- **DIRECTIONS FOR THIS TASK**: Go through the records below and copy out every line that contains the word "bulge".

Items listed in a dataset:
--- START ---

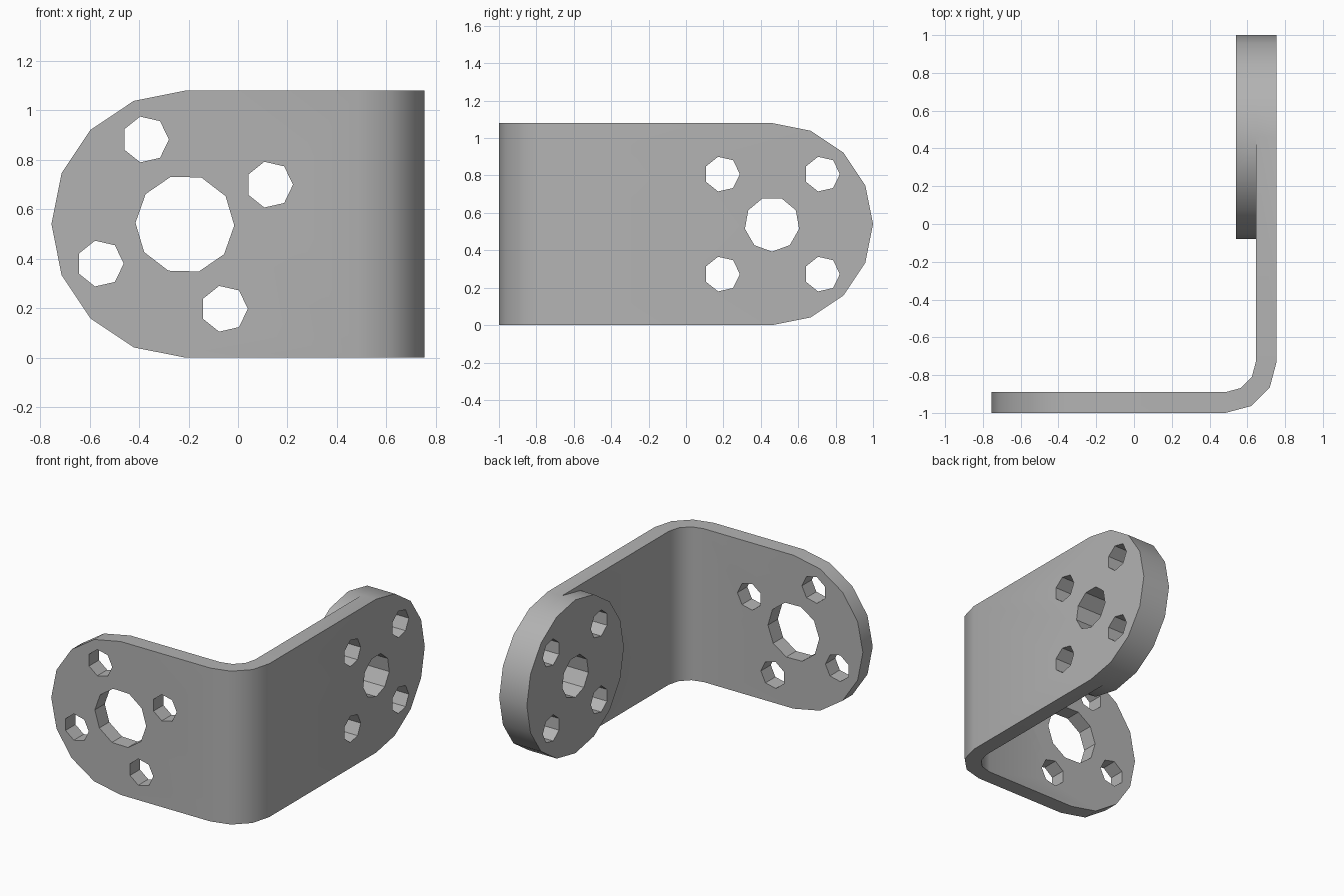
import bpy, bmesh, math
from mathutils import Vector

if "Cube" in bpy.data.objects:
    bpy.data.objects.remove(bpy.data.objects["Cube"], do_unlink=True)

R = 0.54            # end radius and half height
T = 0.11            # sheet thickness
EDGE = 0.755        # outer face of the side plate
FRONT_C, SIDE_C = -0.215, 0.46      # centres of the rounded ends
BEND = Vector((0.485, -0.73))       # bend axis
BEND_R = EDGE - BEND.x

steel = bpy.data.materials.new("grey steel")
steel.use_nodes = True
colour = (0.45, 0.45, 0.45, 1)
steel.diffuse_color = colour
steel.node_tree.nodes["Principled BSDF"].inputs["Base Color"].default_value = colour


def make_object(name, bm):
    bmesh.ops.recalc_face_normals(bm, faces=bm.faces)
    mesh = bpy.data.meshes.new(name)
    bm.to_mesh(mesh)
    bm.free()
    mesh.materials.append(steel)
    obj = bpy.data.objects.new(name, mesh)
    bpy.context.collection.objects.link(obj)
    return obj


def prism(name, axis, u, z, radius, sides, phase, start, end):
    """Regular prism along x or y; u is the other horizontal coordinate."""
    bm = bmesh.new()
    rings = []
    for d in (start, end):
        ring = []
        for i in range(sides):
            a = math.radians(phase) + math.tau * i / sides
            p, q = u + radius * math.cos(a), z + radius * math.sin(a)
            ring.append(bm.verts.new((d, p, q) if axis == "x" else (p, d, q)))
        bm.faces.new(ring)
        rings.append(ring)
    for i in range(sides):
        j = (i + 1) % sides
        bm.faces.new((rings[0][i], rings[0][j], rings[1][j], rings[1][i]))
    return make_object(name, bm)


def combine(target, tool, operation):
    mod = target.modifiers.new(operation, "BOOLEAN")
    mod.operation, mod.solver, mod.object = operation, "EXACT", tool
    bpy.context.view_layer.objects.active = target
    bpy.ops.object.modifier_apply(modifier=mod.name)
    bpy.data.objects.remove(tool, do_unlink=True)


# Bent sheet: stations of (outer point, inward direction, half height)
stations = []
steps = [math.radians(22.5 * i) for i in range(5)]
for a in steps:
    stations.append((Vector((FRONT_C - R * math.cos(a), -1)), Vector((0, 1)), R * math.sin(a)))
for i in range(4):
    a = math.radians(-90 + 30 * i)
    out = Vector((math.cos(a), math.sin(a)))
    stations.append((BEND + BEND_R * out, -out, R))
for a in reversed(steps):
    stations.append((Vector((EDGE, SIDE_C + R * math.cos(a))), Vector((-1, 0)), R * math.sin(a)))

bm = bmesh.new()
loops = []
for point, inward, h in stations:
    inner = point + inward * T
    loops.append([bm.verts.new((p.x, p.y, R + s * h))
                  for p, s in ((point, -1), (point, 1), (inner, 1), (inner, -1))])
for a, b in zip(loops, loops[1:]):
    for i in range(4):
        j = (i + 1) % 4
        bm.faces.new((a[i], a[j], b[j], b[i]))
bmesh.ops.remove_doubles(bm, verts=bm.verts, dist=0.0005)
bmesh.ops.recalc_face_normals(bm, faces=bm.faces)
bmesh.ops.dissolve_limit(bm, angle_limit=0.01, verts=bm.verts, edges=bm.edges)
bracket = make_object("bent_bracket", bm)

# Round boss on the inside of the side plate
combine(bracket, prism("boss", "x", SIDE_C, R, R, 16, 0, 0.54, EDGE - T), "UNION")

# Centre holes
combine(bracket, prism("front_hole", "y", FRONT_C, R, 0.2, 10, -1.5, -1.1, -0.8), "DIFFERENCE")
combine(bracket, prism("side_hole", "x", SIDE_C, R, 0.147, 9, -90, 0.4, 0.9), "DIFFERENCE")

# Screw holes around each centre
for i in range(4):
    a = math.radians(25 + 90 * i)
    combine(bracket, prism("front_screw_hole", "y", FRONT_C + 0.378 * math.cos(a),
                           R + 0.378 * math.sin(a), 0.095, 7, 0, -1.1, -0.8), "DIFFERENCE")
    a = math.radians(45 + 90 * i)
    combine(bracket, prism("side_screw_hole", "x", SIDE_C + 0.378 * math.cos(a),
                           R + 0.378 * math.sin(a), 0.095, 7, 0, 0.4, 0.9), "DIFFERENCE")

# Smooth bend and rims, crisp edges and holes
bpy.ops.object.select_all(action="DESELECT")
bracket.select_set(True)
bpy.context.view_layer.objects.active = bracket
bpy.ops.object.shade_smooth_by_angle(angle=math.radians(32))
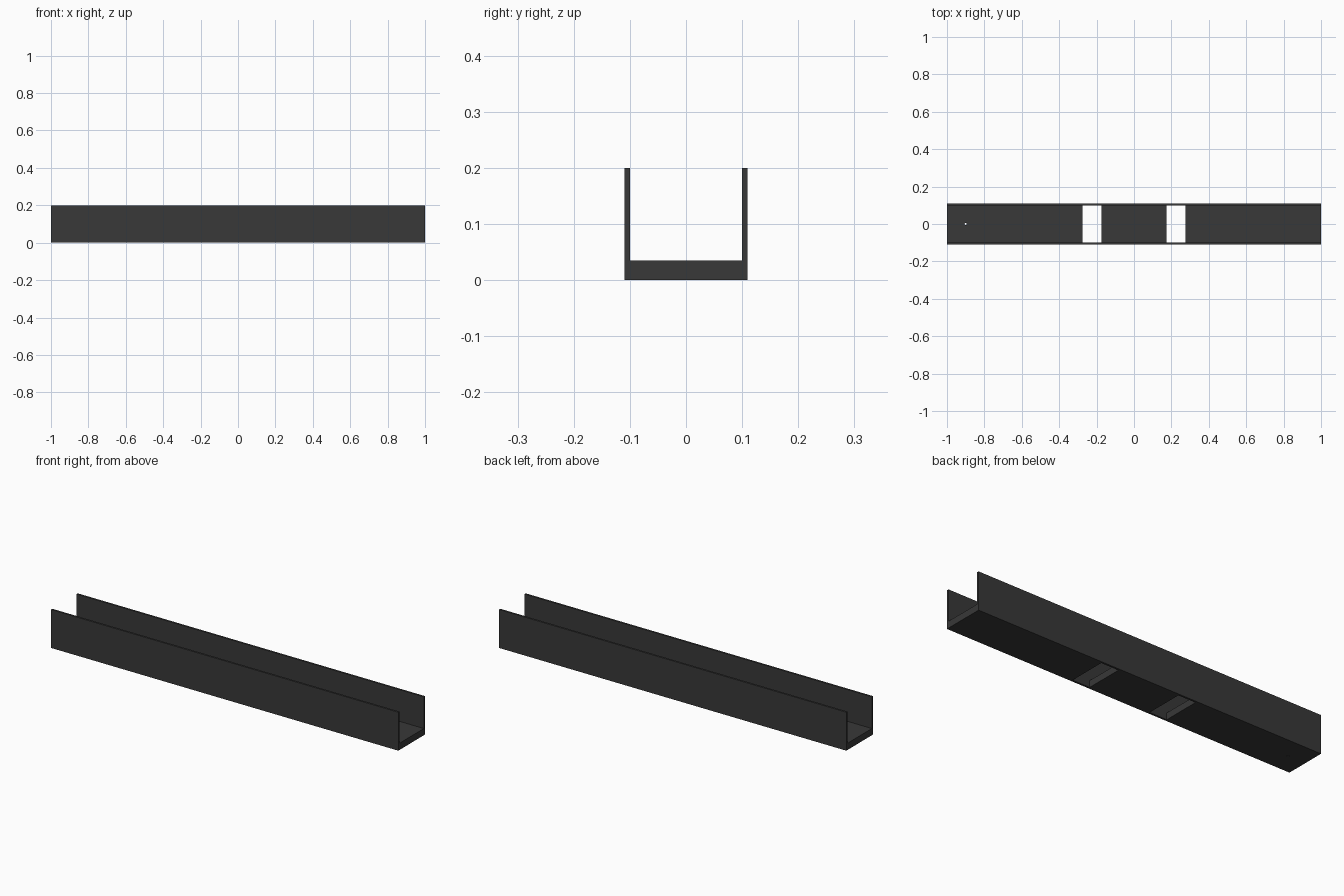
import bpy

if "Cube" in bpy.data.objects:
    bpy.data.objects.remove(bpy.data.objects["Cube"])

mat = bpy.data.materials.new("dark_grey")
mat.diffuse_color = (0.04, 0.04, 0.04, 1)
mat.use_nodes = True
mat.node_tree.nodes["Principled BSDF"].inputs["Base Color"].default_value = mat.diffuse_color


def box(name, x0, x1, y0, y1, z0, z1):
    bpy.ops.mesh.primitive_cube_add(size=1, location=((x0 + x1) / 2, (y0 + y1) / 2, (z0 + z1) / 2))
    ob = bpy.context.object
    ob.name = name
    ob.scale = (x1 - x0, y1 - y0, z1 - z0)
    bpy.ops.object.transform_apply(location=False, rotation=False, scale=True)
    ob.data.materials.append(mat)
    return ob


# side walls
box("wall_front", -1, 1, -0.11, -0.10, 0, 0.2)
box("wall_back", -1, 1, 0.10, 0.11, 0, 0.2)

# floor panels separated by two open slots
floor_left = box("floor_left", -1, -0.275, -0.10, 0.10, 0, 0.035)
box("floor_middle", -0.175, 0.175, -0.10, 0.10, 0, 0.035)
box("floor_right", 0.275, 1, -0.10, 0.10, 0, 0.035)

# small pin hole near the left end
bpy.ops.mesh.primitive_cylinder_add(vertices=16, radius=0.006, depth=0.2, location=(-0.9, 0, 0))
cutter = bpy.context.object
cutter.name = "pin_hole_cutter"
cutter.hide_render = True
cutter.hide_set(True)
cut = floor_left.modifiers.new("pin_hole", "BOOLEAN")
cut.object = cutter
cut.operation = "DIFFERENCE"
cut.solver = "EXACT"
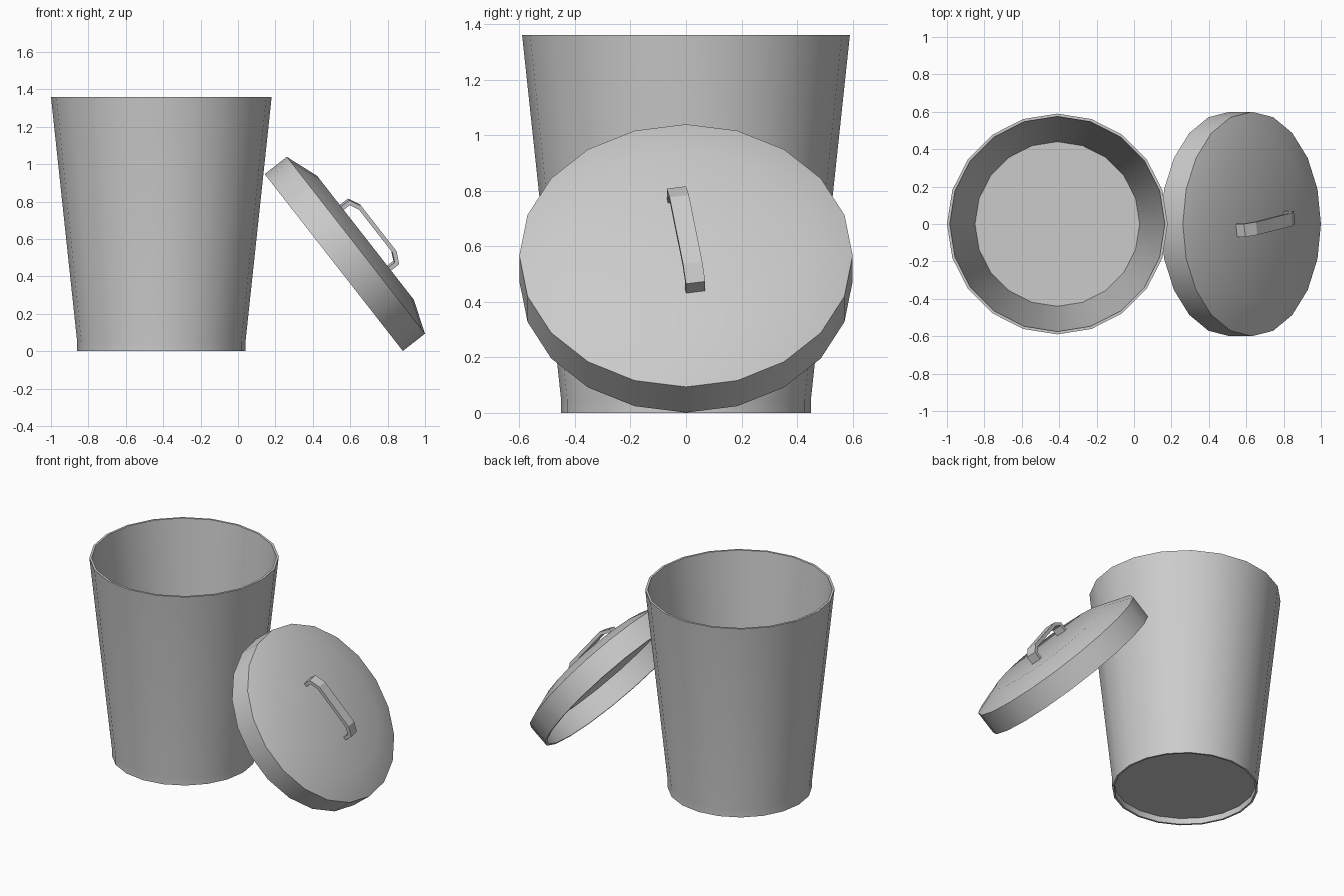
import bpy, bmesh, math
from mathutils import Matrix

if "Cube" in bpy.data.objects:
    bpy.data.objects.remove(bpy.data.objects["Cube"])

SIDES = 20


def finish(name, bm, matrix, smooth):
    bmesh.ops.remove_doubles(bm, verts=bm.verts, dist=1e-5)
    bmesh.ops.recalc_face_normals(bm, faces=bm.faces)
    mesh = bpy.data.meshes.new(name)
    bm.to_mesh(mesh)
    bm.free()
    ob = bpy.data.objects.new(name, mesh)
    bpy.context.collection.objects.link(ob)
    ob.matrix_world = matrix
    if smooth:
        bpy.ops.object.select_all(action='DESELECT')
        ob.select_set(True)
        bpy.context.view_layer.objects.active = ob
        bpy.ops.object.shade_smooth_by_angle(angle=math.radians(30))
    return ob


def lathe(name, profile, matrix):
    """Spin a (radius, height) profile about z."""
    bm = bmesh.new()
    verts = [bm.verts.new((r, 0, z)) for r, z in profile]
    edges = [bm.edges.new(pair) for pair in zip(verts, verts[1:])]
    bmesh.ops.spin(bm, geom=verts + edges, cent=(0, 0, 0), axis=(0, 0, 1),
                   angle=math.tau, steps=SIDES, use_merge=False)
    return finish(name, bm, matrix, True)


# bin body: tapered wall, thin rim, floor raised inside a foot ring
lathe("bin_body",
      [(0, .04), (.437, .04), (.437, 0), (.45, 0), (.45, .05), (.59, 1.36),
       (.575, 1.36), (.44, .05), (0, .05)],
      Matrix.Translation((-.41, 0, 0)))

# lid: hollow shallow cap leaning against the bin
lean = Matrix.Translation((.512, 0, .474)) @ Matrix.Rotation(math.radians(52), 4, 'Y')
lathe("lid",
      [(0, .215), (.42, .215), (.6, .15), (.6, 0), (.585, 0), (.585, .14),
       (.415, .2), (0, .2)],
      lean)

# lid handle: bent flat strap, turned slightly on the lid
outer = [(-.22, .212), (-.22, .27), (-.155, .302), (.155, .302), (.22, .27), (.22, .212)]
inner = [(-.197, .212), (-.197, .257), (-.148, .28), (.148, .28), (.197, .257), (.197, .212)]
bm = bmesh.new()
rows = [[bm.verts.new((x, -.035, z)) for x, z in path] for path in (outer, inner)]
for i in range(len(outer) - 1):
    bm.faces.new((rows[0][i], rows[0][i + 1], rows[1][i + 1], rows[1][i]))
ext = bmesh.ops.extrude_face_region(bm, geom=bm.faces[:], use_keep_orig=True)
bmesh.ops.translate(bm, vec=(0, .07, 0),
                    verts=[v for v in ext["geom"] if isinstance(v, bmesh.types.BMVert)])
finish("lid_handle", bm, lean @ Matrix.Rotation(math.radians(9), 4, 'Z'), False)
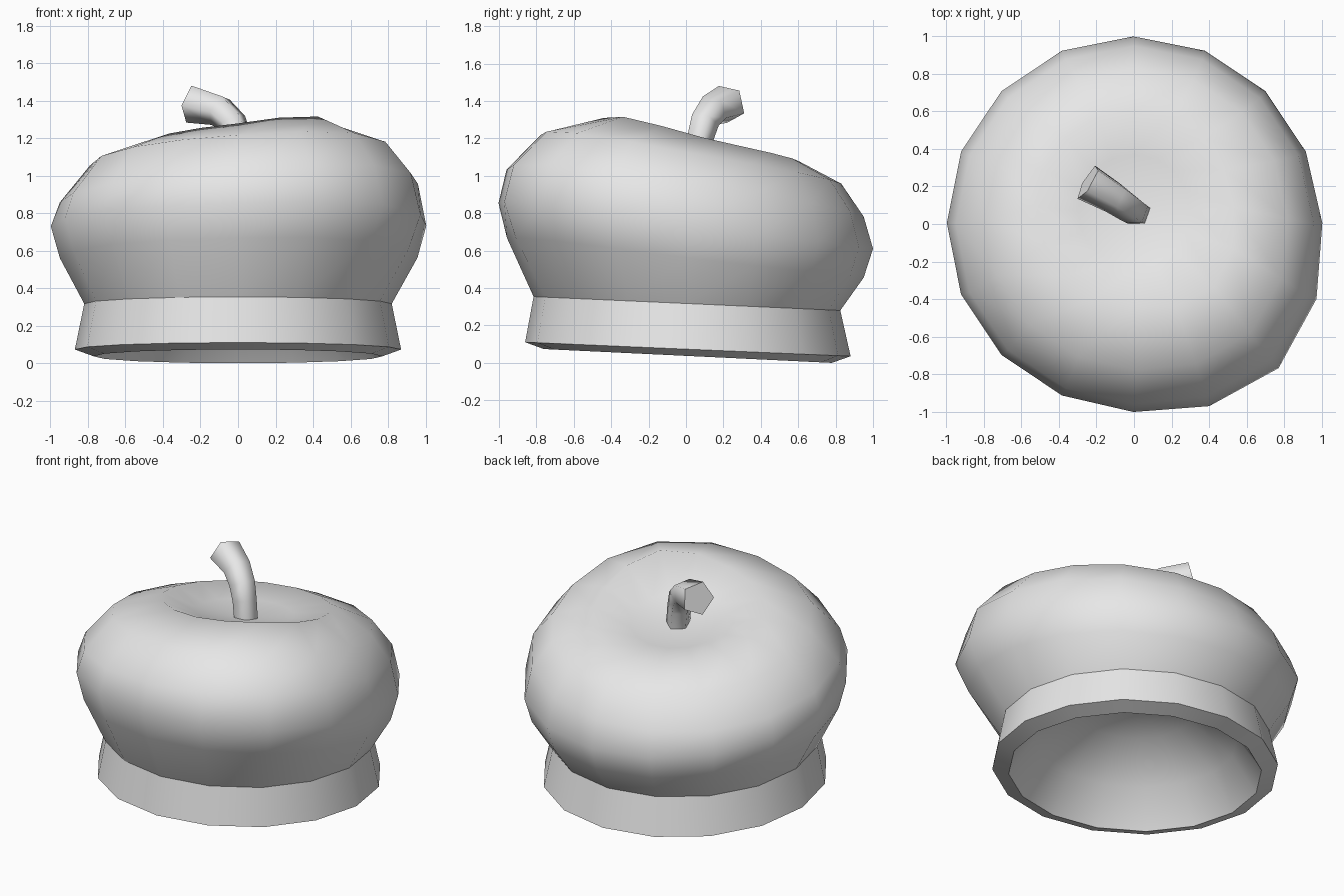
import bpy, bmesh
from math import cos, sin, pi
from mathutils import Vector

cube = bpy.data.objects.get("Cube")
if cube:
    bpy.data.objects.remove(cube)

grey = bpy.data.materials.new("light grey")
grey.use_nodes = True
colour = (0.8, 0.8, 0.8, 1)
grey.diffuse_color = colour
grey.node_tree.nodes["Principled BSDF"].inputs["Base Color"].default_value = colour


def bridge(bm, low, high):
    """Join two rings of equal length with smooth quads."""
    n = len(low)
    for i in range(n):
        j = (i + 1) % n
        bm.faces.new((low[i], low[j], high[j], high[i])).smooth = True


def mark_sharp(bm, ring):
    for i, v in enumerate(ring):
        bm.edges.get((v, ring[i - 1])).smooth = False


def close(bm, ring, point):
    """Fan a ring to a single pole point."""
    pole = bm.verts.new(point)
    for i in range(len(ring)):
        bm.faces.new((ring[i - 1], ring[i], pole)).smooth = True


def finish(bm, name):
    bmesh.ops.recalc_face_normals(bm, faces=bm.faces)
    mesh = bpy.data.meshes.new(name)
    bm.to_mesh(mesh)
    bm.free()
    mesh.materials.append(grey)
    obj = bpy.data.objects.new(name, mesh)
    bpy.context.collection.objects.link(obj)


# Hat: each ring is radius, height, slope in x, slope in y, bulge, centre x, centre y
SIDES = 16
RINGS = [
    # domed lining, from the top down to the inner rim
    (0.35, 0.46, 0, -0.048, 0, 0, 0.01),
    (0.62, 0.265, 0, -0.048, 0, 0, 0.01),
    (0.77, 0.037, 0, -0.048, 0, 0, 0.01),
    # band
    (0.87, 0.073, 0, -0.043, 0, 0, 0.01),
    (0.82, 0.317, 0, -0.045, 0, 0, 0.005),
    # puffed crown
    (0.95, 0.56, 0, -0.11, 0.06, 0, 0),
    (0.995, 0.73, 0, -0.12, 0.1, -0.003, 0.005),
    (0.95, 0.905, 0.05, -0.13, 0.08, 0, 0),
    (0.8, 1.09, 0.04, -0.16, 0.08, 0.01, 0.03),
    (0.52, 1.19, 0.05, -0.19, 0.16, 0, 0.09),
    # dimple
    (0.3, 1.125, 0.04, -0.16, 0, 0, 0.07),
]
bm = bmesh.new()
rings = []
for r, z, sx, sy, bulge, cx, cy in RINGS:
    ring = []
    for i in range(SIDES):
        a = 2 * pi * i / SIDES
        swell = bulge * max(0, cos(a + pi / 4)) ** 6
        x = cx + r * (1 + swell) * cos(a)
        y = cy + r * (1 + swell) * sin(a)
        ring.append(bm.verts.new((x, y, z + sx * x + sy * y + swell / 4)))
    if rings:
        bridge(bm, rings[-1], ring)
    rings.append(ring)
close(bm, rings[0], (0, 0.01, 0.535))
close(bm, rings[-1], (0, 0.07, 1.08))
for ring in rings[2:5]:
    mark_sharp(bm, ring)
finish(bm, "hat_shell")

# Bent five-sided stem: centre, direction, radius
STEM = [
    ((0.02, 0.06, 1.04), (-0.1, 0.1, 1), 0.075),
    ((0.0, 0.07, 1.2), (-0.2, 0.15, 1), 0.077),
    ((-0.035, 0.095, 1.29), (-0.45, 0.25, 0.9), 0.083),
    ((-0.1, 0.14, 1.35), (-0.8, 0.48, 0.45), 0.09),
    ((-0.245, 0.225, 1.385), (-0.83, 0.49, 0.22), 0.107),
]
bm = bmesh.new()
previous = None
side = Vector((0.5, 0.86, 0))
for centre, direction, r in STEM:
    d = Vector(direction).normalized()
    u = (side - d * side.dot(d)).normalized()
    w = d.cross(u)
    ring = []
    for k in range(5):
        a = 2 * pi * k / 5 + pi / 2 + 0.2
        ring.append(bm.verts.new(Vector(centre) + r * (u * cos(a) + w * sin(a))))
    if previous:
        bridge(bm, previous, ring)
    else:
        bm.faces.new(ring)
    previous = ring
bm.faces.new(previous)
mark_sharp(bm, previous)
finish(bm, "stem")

--- END ---

- **OUTPUT BELOW**:
# Hat: each ring is radius, height, slope in x, slope in y, bulge, centre x, centre y
for r, z, sx, sy, bulge, cx, cy in RINGS:
        swell = bulge * max(0, cos(a + pi / 4)) ** 6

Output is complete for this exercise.